What sets Swords & Wizardry apart in my view? Here are some major points for me (based on my favorite flavor of the rules, the May 2011 printing):
Matt Finch's writing is welcoming and flavorful. When reading it, I feel like I'm being guided through the rules by a friendly narrator.

Also, the suggestion boxes that give alternate rules are awesome, such as the "Continued Level Advancement Options for Non-Human Characters" and his historical notes on how S&W differs from the original rules.

Then there's even more options. Options for combat sequence. Options for spellcasting. Options, options, options! What I'm saying is, S&W has flexibility, but it also gives you suggestions on how that flexibility can manifest itself! That's what this particular busy adult roleplayer needs!
Wanna create your own creatures to throw at hapless players? It's easy, and not just because of the "lightness" of the rules. Matt Finch has, again, conveniently given you some suggested guidelines for creating monsters. Here's a monster for you:


HD: 1
AC: 5 [14]
Atk: 2 claws (1d6)
Move: 6 (Jump 12)
Save: 16
CL/XP: 3/100
Special: Attach/blood drain (1d4/round), paralysis

There are cyclopean cliffs that rise above the ocean, riddled with caverns of unknown depth. Adventurers who have died plumbing these sodden depths have had their remains defiled by the aberrations that dwell where the ocean sucks at the land. One such creature is the skullcrab, a type of mutated mollusk that uses the skulls of the dead as protective shells. When not hiding in a skull, the creature resembles a large snail with crab-like claws and beaked mouth.

Those who discover the bones of the fallen should be wary when searching through the remains. A skullcrab inhabiting a skull will more often than not surprise the unwary, using its muscular body to leap at a victim. The creatures are surprisingly quick, and victims will not soon forget the sight of a death's head hurtling towards them.

A player must make a saving throw if a skullcrab makes two successful claw attacks against a character in a round. An unsuccessful save means the skullcrab has attached to the victim, and will begin to drain blood using a needle-like proboscis that extends from its beak (1d4 damage per round) until it is killed and releases its grip.

After one round of blood draining, the victim must make another save. If unsuccessful, they become paralyzed by the skullcrab's anesthetizing saliva. The victim will stay paralyzed if the creature is not removed; once removed, the victim will come out of the paralysis after 1 turn.
Voila! Light on stat block, heavy on description/ it should be when it comes to old-school roleplaying!

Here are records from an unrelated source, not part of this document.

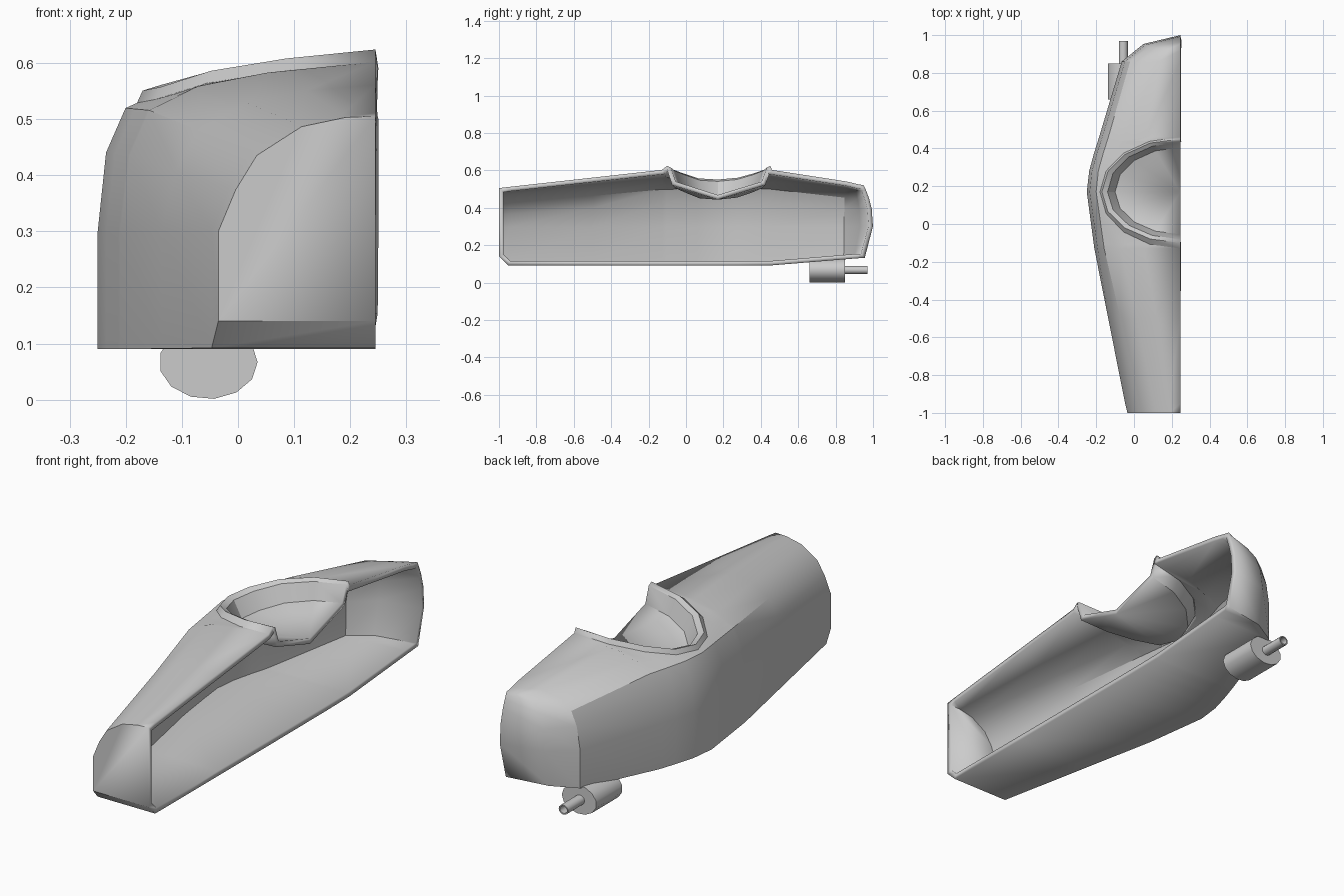
import bpy, bmesh, math
from mathutils import Vector

if "Cube" in bpy.data.objects:
    bpy.data.objects.remove(bpy.data.objects["Cube"])

CUT = 0.245                      # x of the open centre plane
CY = 0.17                        # cockpit centre along y
FOOT_RX, FOOT_F, FOOT_B = 0.425, 0.30, 0.29
WALL = 0.024

# upper section curves: (width fraction, height fraction above z = 0.3)
SLIM = [(1, 0), (.89, .36), (.755, .66), (.47, .91), (.19, .99), (0, 1)]
FULL = [(1, 0), (.97, .46), (.90, .72), (.72, .85), (.45, .93), (0, 1)]

# stations: y, half width, top z, bottom z, section blend
KEYS = [(-1, .28, .505, .14, 0), (-.95, .292, .511, .092, .05),
        (-.13, .455, .602, .09, .9), (.17, .495, .605, .09, 1),
        (.30, .48, .605, .09, 1), (.46, .43, .602, .092, .9),
        (.86, .31, .54, .125, .7), (.92, .195, .526, .13, .7),
        (.95, 0, .52, .132, .7)]


def lerp(a, b, t):
    return a + (b - a) * t


def station(y):
    for a, b in zip(KEYS, KEYS[1:]):
        if y <= b[0] + 1e-6:
            t = (y - a[0]) / (b[0] - a[0])
            return [lerp(p, q, t) for p, q in zip(a, b)]


def height(curve, f):
    for a, b in zip(curve, curve[1:]):
        if f >= b[0]:
            return lerp(b[1], a[1], (f - b[0]) / (a[0] - b[0]))
    return 1


def section(y, gap):
    """Half section from the bottom centre up to the top centre or cockpit edge."""
    y, w, top, bot, s = station(y)
    curve = [(lerp(a[0], b[0], s), lerp(a[1], b[1], s)) for a, b in zip(SLIM, FULL)]
    pts = [(0, bot), (w, bot), (w, .3)]
    f_end = gap / w if w else 0
    sh = curve[2][0]
    for i, (f, h) in enumerate(curve[1:], 1):
        if i >= 2:
            f = f_end + f * (sh - f_end) / sh
            h = height(curve, f)
        pts.append((f * w, .3 + h * (top - .3)))
    k = min(max((y - .86) / .09, 0), 1)      # bulge of the nose
    return [Vector((CUT - x, y + k * .05 * (1 - ((z - .32) / .2) ** 2), z)) for x, z in pts]


def finish(bm, name, angle=32):
    me = bpy.data.meshes.new(name)
    bm.to_mesh(me)
    bm.free()
    ob = bpy.data.objects.new(name, me)
    bpy.context.collection.objects.link(ob)
    bpy.ops.object.select_all(action='DESELECT')
    ob.select_set(True)
    bpy.context.view_layer.objects.active = ob
    bpy.ops.object.shade_smooth_by_angle(angle=math.radians(angle))
    return ob


def bridge(bm, a, b):
    for i in range(len(a) - 1):
        bm.faces.new((a[i], a[i + 1], b[i + 1], b[i]))


# body shell: lofted half hull with a gap for the cockpit
bm = bmesh.new()
N = 8
arc = [math.pi * i / N for i in range(N + 1)]
hole = []
for a in arc:
    c = -math.cos(a)
    hole.append((CY + c * (FOOT_F if c < 0 else FOOT_B), FOOT_RX * math.sin(a)))
stations = [(-1, 0), (-.95, 0), (-.5, 0)] + hole + [(.86, 0), (.92, 0), (.95, 0)]
rings = [[bm.verts.new(p) for p in section(y, g)] for y, g in stations]
for a, b in zip(rings, rings[1:]):
    bridge(bm, a, b)
bm.faces.new(rings[0])

# cockpit: raised rim, sloped wall and dished floor
foot = [r[-1] for r in rings[3:3 + N + 1]]
prev = foot
for rx, front, back, dz in ((.415, .27, .28, .022), (.385, .25, .262, .012), (.345, .225, .235, -.062)):
    ring = []
    for a, v in zip(arc, foot):
        c = -math.cos(a)
        ring.append(bm.verts.new((CUT - rx * math.sin(a), CY + c * (front if c < 0 else back),
                                  v.co.z + dz)))
    bridge(bm, prev, ring)
    prev = ring
hub = bm.verts.new((CUT, CY, .468))
for a, b in zip(prev, prev[1:]):
    bm.faces.new((a, b, hub))

bmesh.ops.remove_doubles(bm, verts=bm.verts, dist=.0005)
bmesh.ops.recalc_face_normals(bm, faces=bm.faces)
side = min(bm.faces, key=lambda f: f.calc_center_median().x)
if side.normal.x > 0:
    bmesh.ops.reverse_faces(bm, faces=bm.faces)
body = finish(bm, "body_shell")
mod = body.modifiers.new("wall", 'SOLIDIFY')
mod.thickness = WALL
mod.offset = -1
mod.use_even_offset = True


# under-nose pod and its hollow nozzle: profiles swept around the y axis
def turned(name, profile, cx, cz, squash, sides=13):
    bm = bmesh.new()
    loops = []
    for r, y in profile:
        loop = [bm.verts.new((cx + r * math.cos(2 * math.pi * i / sides), y,
                              cz + r * squash * math.sin(2 * math.pi * i / sides)))
                for i in range(sides)]
        loops.append(loop)
    for a, b in zip(loops, loops[1:]):
        bridge(bm, a + a[:1], b + b[:1])
    bm.faces.new(loops[0])
    bm.faces.new(loops[-1])
    bmesh.ops.recalc_face_normals(bm, faces=bm.faces)
    return finish(bm, name, 40)


turned("pod", [(.088, .66), (.088, .85)], -.053, .067, .75)
turned("nozzle", [(.024, .85), (.024, .97), (.018, .97), (.018, .87)], -.057, .067, .92)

I might just post another S&W creature later tonight...I'll keep you all in suspense!

Yes, I love me some Swords & Wizardry, and I know you will too, if you give it a read. Come, join usssss... 

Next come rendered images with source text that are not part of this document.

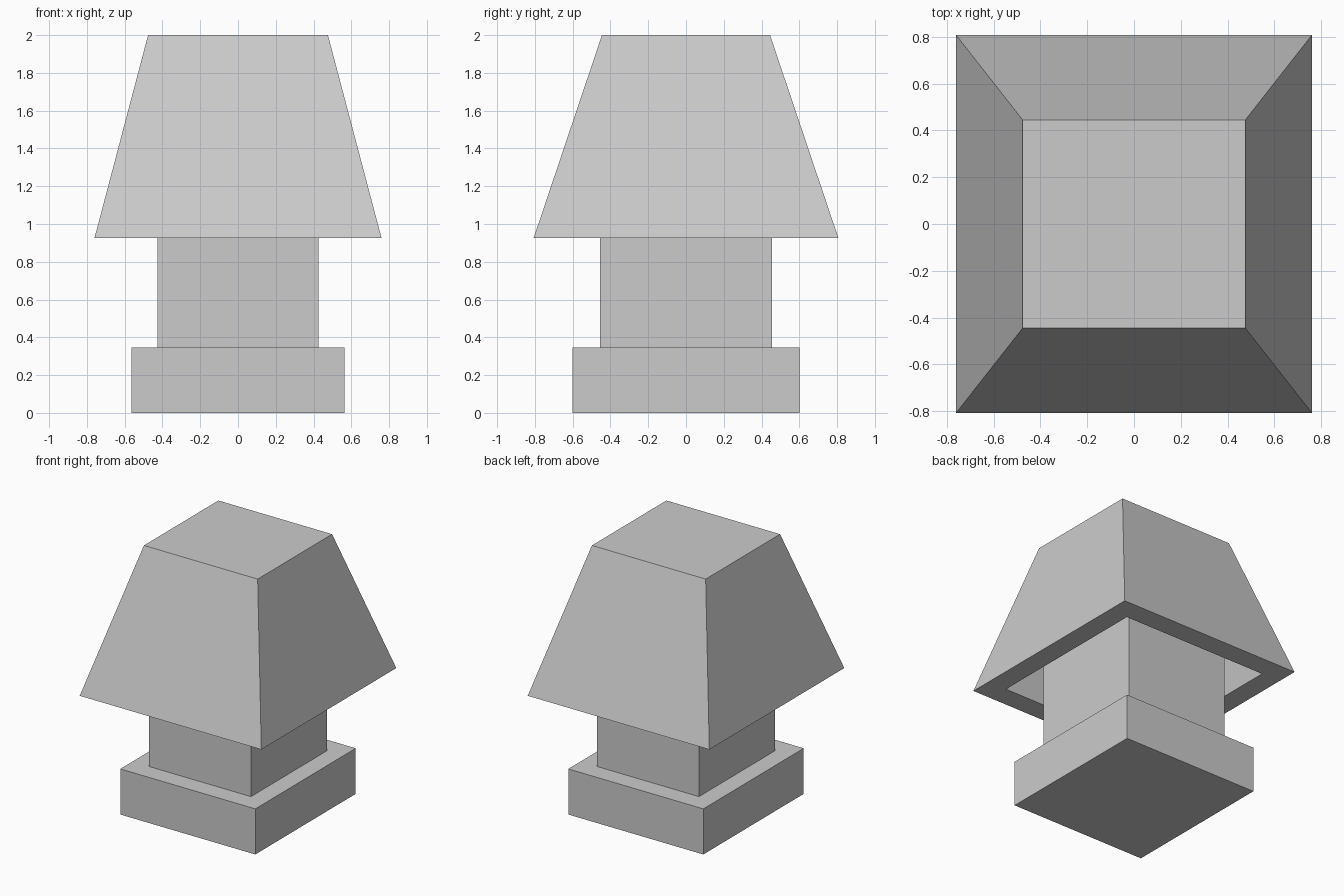
import bpy
import bmesh

cube = bpy.data.objects.get("Cube")
if cube:
    bpy.data.objects.remove(cube, do_unlink=True)

# One flat grey for every part
grey = bpy.data.materials.new("light_grey")
grey.use_nodes = True
grey.diffuse_color = (0.6, 0.6, 0.6, 1)
grey.node_tree.nodes["Principled BSDF"].inputs["Base Color"].default_value = grey.diffuse_color


def stacked_rectangles(name, sections):
    """Join rectangles (half width, half depth, height) in order and cap both ends."""
    bm = bmesh.new()
    rings = [[bm.verts.new((sx * hx, sy * hy, z))
              for sx, sy in ((-1, -1), (1, -1), (1, 1), (-1, 1))]
             for hx, hy, z in sections]
    for low, high in zip(rings, rings[1:]):
        for i in range(4):
            j = (i + 1) % 4
            bm.faces.new((low[i], low[j], high[j], high[i]))
    bm.faces.new(rings[0])
    bm.faces.new(rings[-1])
    bmesh.ops.recalc_face_normals(bm, faces=bm.faces)
    mesh = bpy.data.meshes.new(name)
    bm.to_mesh(mesh)
    bm.free()
    mesh.materials.append(grey)
    obj = bpy.data.objects.new(name, mesh)
    bpy.context.collection.objects.link(obj)
    return obj


# Square plinth and the column standing on it
stacked_rectangles("base", [(0.565, 0.6, 0), (0.565, 0.6, 0.345)])
stacked_rectangles("column", [(0.427, 0.455, 0.345), (0.427, 0.455, 1.7)])

# Tapered shade: hollow ceiling, inner walls, bottom rim, outer walls, flat top
stacked_rectangles("shade", [(0.41, 0.4, 1.7), (0.605, 0.645, 0.925),
                             (0.76, 0.807, 0.925), (0.476, 0.445, 2)])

P.S. A final musing I wanted to run past you, dear readers: if OSRIC was the "first retro-clone" (as seems to be the case based on publication dates and OSR lore I've read on blogs), then S&W was the second. I wonder if it's a coincidence that WotC's first premium reprint was AD&D (which OSRIC emulates), followed by that fancy OD&D box (covered by Swords & Wizardy). Is WotC mimicking the publication order of the retro-clones? may sound far-fetched, and I do so love a good conspiracy theory, never know!

UPDATE: Well, it looks like Labyrinth Lord was published after OSRIC, and last came S&W. Oh well, so much for my cockamamie theory!

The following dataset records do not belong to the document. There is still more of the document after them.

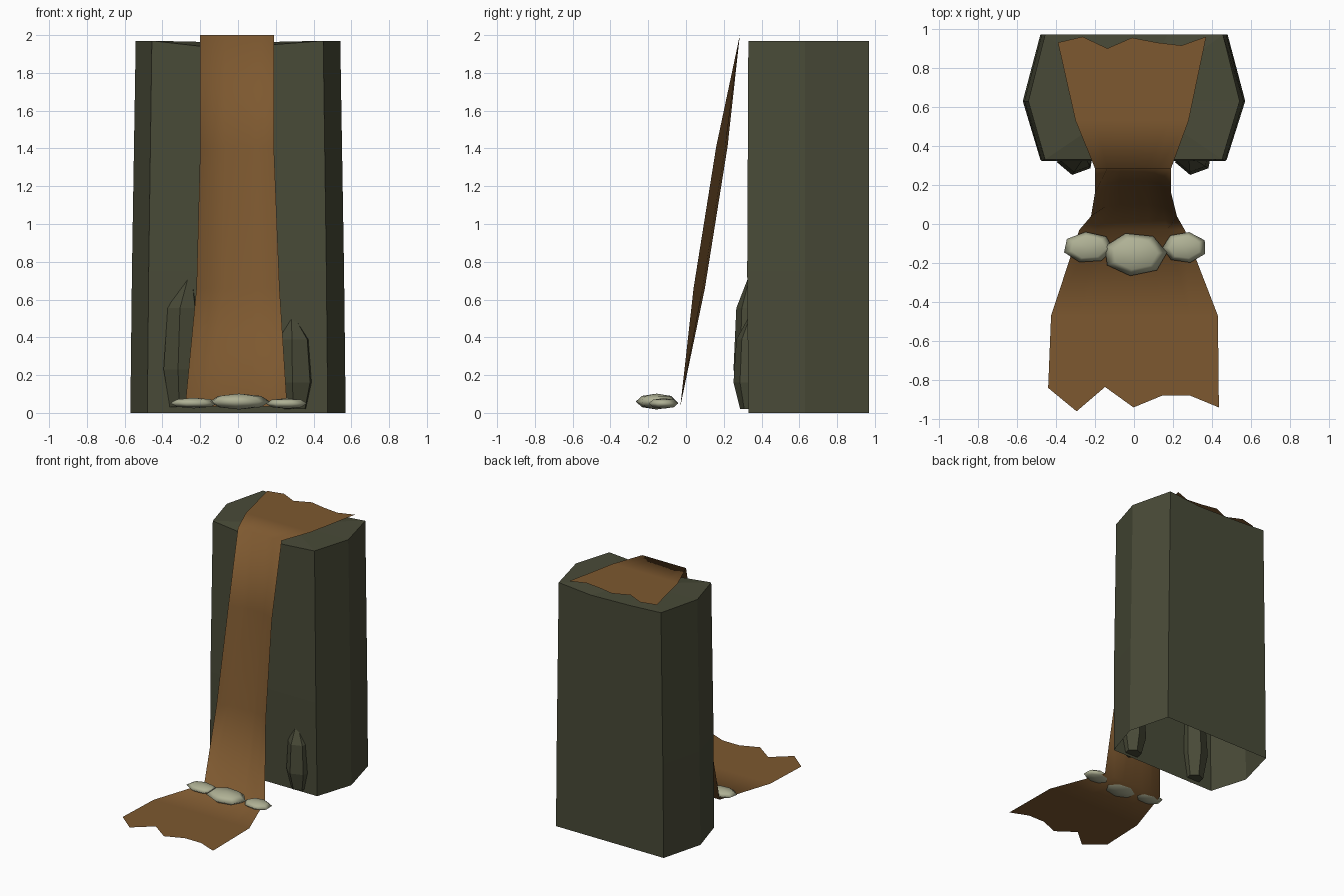
import bpy, bmesh, math

if "Cube" in bpy.data.objects:
    bpy.data.objects.remove(bpy.data.objects["Cube"])


def material(name, rgb):
    m = bpy.data.materials.new(name)
    m.diffuse_color = (*rgb, 1)
    m.use_nodes = True
    m.node_tree.nodes["Principled BSDF"].inputs["Base Color"].default_value = m.diffuse_color
    return m


ROCK = material("dark olive rock", (0.066, 0.069, 0.039))
WATER = material("muddy brown water", (0.205, 0.098, 0.029))
STONE = material("pale stone", (0.43, 0.44, 0.30))


def make_object(name, bm, mat, smooth=False):
    me = bpy.data.meshes.new(name)
    bm.to_mesh(me)
    bm.free()
    me.materials.append(mat)
    for p in me.polygons:
        p.use_smooth = smooth
    ob = bpy.data.objects.new(name, me)
    bpy.context.collection.objects.link(ob)
    return ob


def loft(bm, rows, closed):
    """Join rows of points with quads; returns the vertex rows."""
    vs = [[bm.verts.new(p) for p in r] for r in rows]
    n = len(rows[0])
    for a, b in zip(vs, vs[1:]):
        for i in range(n if closed else n - 1):
            j = (i + 1) % n
            bm.faces.new((a[i], a[j], b[j], b[i]))
    return vs


# Cliff block: hollow from below, slightly tapered, with an uneven rim
outline = [(-.48, .33), (-.2, .33), (.2, .33), (.475, .33), (.57, .63),
           (.48, .97), (.18, .97), (-.2, .97), (-.48, .97), (-.57, .63)]
dip = {1: .03, 2: .02, 6: .025, 7: .015}
rows = []
for z, taper, bulge in ((0, 1, 0), (.75, .985, .006), (1.97, .95, 0)):
    top = z > 1.9
    rows.append([(x * taper, y - (bulge if y < .5 else 0),
                  z - (dip.get(i, 0) if top else 0))
                 for i, (x, y) in enumerate(outline)])
bm = bmesh.new()
rim = loft(bm, rows, True)[-1]
centre = bm.verts.new((0, .64, 1.96))
for i in range(len(rim)):
    bm.faces.new((rim[i], rim[(i + 1) % len(rim)], centre))
make_object("cliff_block", bm, ROCK)


# Rock spires set into the foot of the cliff
def spire(name, cx, height, apex_x):
    bm = bmesh.new()
    rings = []
    for f, r, lean in ((.04, .065, 0), (.3, .1, 0), (.72, .085, .15)):
        x0 = cx + (apex_x - cx) * lean
        rings.append([(x0 + r * math.cos(math.radians(a)),
                       .35 + r * math.sin(math.radians(a)), f * height)
                      for a in range(20, 380, 60)])
    vs = loft(bm, rings, True)
    bm.faces.new(vs[0][::-1])
    apex = bm.verts.new((apex_x, .35, height))
    for i in range(6):
        bm.faces.new((vs[-1][i], vs[-1][(i + 1) % 6], apex))
    make_object(name, bm, ROCK)


spire("left_spire", -.3, .77, -.25)
spire("right_spire", .305, .54, .28)

# Water: one sheet from the ragged pool edge, up the grooved fall, to the ragged top
T = [-1, -2 / 3, -1 / 3, 0, 1 / 3, 2 / 3, 1]
GROOVE = [0, .8, 1, 1, 1, .8, 0]


def row(left, right, y, z, depth=0):
    mid, half = (left + right) / 2, (right - left) / 2
    return [(mid + half * t, y + depth * g, z) for t, g in zip(T, GROOVE)]


def ragged(left, right, ys, z):
    return [(x, y, z) for (x, _, _), y in zip(row(left, right, 0, z), ys)]


sheet = [
    ragged(-.44, .435, (-.84, -.96, -.835, -.94, -.88, -.88, -.94), .035),
    row(-.425, .43, -.47, .035),
    row(-.28, .26, -.03, .035),
    row(-.22, .22, .04, .66, .06),
    row(-.2, .19, .16, 1.41, .06),
    row(-.2, .19, .285, 2.0),
    row(-.3, .28, .53, 2.0),
    ragged(-.39, .37, (.93, .96, .90, .955, .93, .915, .96), 2.0),
]
bm = bmesh.new()
loft(bm, sheet, False)
make_object("waterfall", bm, WATER, smooth=True)

# Pale stones across the foot of the fall
for name, cx, cy, cz, rx, ry, rz, turn in (
        ("left_stone", -.235, -.12, .052, .13, .08, .028, .1),
        ("middle_stone", .005, -.155, .06, .165, .112, .042, .3),
        ("right_stone", .26, -.12, .05, .115, .08, .028, -.2)):
    bm = bmesh.new()
    bmesh.ops.create_uvsphere(bm, u_segments=7, v_segments=4, radius=1)
    for v in bm.verts:
        x, y, z = v.co
        c, s = math.cos(turn), math.sin(turn)
        v.co = (cx + rx * (x * c - y * s), cy + ry * (x * s + y * c), cz + rz * z)
    make_object(name, bm, STONE, smooth=True)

  1. Well they also published the 3.5E reprint, but I guess that's following on the tail of Pathfinder, which is a different beast entirely. Also doesn't explain the 2E reprints, not that I mind.

  2. I added this to the list of reviews on the Giant List of Swords & Wizardry Stuff. Love the skullcrab! :)

    1. Thanks, Matt! I would like to give you the skullcrab for Knockspell, as well as the other creature I'm going to post in a little while. I'll rewrite something that includes both creatures and send to you, per instructions on your blog.

  3. One slight correction, I believe Labyrinth Lord was the 2nd popular retro-clone released.

    1. Ditto to this. Although I wouldn't bet my life on it.

    2. Ah, poop, I just checked, and I think you guys are right. Ah well, I let my love of a good conspiracy theory blind me to the facts! Argh.

  4. Great post Anthony. The skullcrab is creepy good.